The odd thing is, while the normality of handwash seems to be fixed in the national consciousness, the message about the unacceptability of 95 per cent water products in single-use plastic seems to be sinking in when it comes to shampoo.
Shampoo bars started out as beardy-weirdy health-shop niche products – and weren’t great to use – but are now properly decent and fully mainstream, with even elite hair care brands like John Frieda producing them, on sale at high-street chemists.
There is increasingly a sense of prestige to be seen to be using such eco-friendly beauty care – as there is with "clean beauty" products, containing no potentially noxious chemicals. (As you’ll know, if you’ve seen the crowds in Liberty’s beauty hall around the just-landed US clean make-up brand Jones Road.)
So why don’t we all come together and endow that well-deserved status onto bar soap? For me, unwrapping a fresh bar – from the paper packaging - is one of life’s joyous mini treats, on a level with getting into bed with clean sheets and buying a new lipstick. And even before you do that, you can press it into service, using it to scent underwear drawers and knitwear, while giving it a few months to harden off, which is the secret to making each bar of soap last much longer once put to use. (A tip I’m very grateful to my late mum for.)
Buying the stuff is a treat in itself – which is why bar soap is still a traditional gift purchase, coming in lovely wrapping and box sets. One of my favourite places to buy it is National Trust shops, which sell a great brand called Soap Folk.
I also love the classic Bronnley soaps in the shape of lemons and limes, wrapped in twists of tissue, the vintage Portuguese brands in wonderfully illustrated boxes, and classic Provencal olive oil soap, which comes in an array of scents and colours.
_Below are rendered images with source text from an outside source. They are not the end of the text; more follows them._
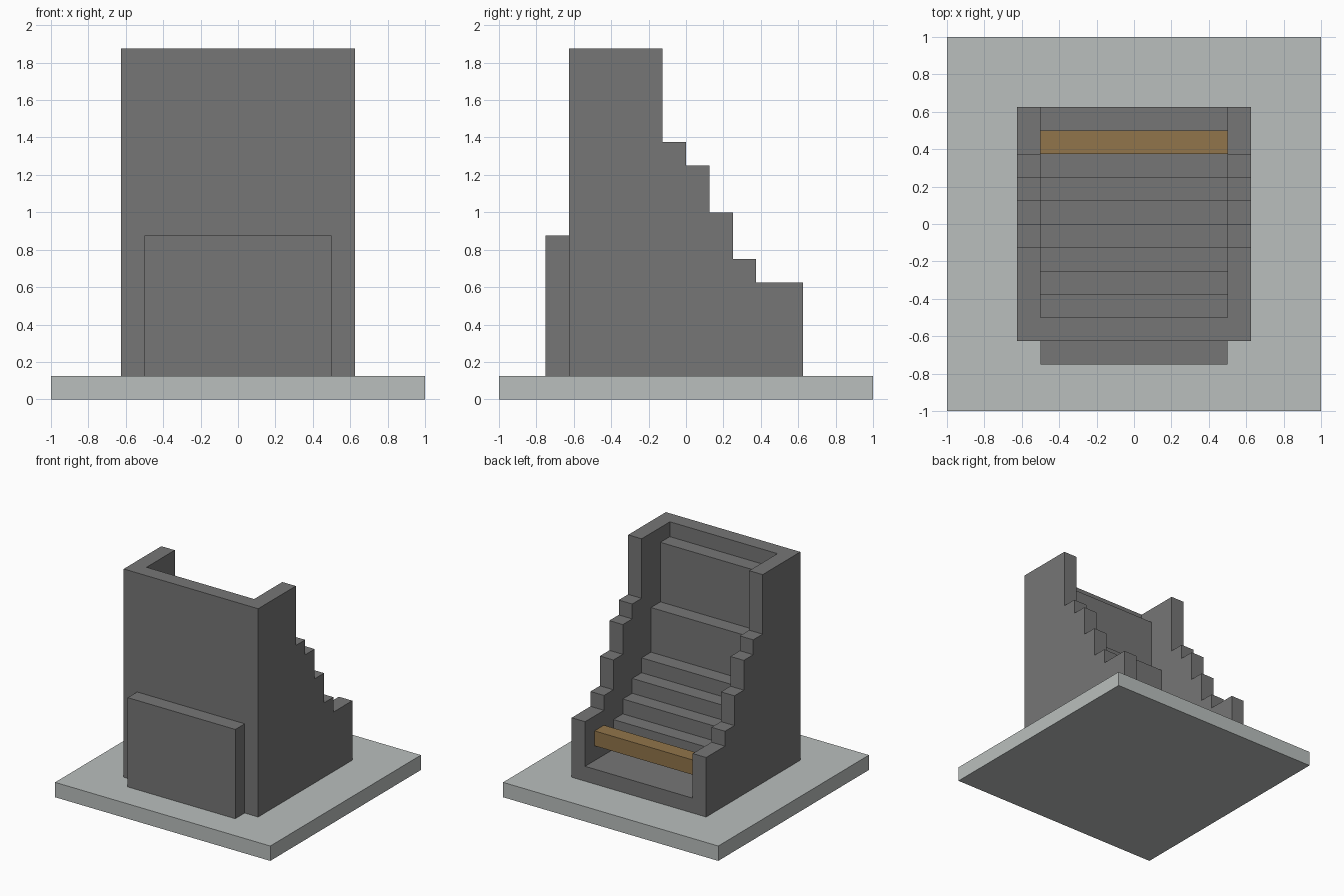
import bpy
import bmesh

if "Cube" in bpy.data.objects:
    bpy.data.objects.remove(bpy.data.objects["Cube"])

U = 0.125  # module size shared by every part


def material(name, rgb):
    m = bpy.data.materials.new(name)
    m.use_nodes = True
    colour = (*rgb, 1.0)
    m.diffuse_color = colour
    m.node_tree.nodes["Principled BSDF"].inputs["Base Color"].default_value = colour
    return m


def extrude_profile(name, profile, half_width, mat):
    """Extrude a side profile of (y, z) points, in modules, along x."""
    bm = bmesh.new()
    face = bm.faces.new([bm.verts.new((-half_width * U, y * U, z * U)) for y, z in profile])
    ext = bmesh.ops.extrude_face_region(bm, geom=[face])
    moved = [g for g in ext["geom"] if isinstance(g, bmesh.types.BMVert)]
    bmesh.ops.translate(bm, verts=moved, vec=(2 * half_width * U, 0, 0))
    bmesh.ops.recalc_face_normals(bm, faces=bm.faces)
    mesh = bpy.data.meshes.new(name)
    bm.to_mesh(mesh)
    bm.free()
    mesh.materials.append(mat)
    obj = bpy.data.objects.new(name, mesh)
    bpy.context.collection.objects.link(obj)
    return obj


def block(name, y0, y1, z0, z1, half_width, mat):
    return extrude_profile(name, [(y0, z0), (y1, z0), (y1, z1), (y0, z1)], half_width, mat)


def stairs(start, treads):
    """Stepped outline: each tread is (end y, height)."""
    points, y = [], start
    for end, z in treads:
        points += [(y, z), (end, z)]
        y = end
    return points


light_grey = material("light grey", (0.49, 0.52, 0.51))
dark_grey = material("dark grey", (0.181, 0.181, 0.181))
brown = material("brown", (0.283, 0.178, 0.069))

# Base slab
block("base_plate", -8, 8, 0, 1, 8, light_grey)

# Housing with stepped side walls
wall = stairs(-5, [(-1, 15), (0, 11), (1, 10), (2, 8), (3, 6), (5, 5)])
housing = extrude_profile("stepped_housing", wall + [(5, 1), (-5, 1)], 5, dark_grey)

# Hollow between the walls, leaving inner steps and a low floor
steps = stairs(-4, [(-3, 14), (-2, 10), (-1, 7), (0, 6), (1, 5), (2, 4), (6, 2)])
cutter = extrude_profile("hollow_cutter", steps + [(6, 16), (-4, 16)], 4, dark_grey)
cutter.hide_render = True
mod = housing.modifiers.new("hollow", "BOOLEAN")
mod.operation = "DIFFERENCE"
mod.solver = "EXACT"
mod.object = cutter
depsgraph = bpy.context.evaluated_depsgraph_get()
hollowed = bpy.data.meshes.new_from_object(housing.evaluated_get(depsgraph))
housing.modifiers.clear()
housing.data = hollowed
bpy.data.objects.remove(cutter)

# Panel on the front wall and crossbar over the low floor
block("front_panel", -6, -5, 1, 7, 4, dark_grey)
block("brown_crossbar", 3, 4, 3, 4, 4, brown)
And while any prestige branding will soon wear off the bare bar of soap, you can make up for that with another "shop-portunity" the product brings with it: a lovely soap dish for the bar to sit on.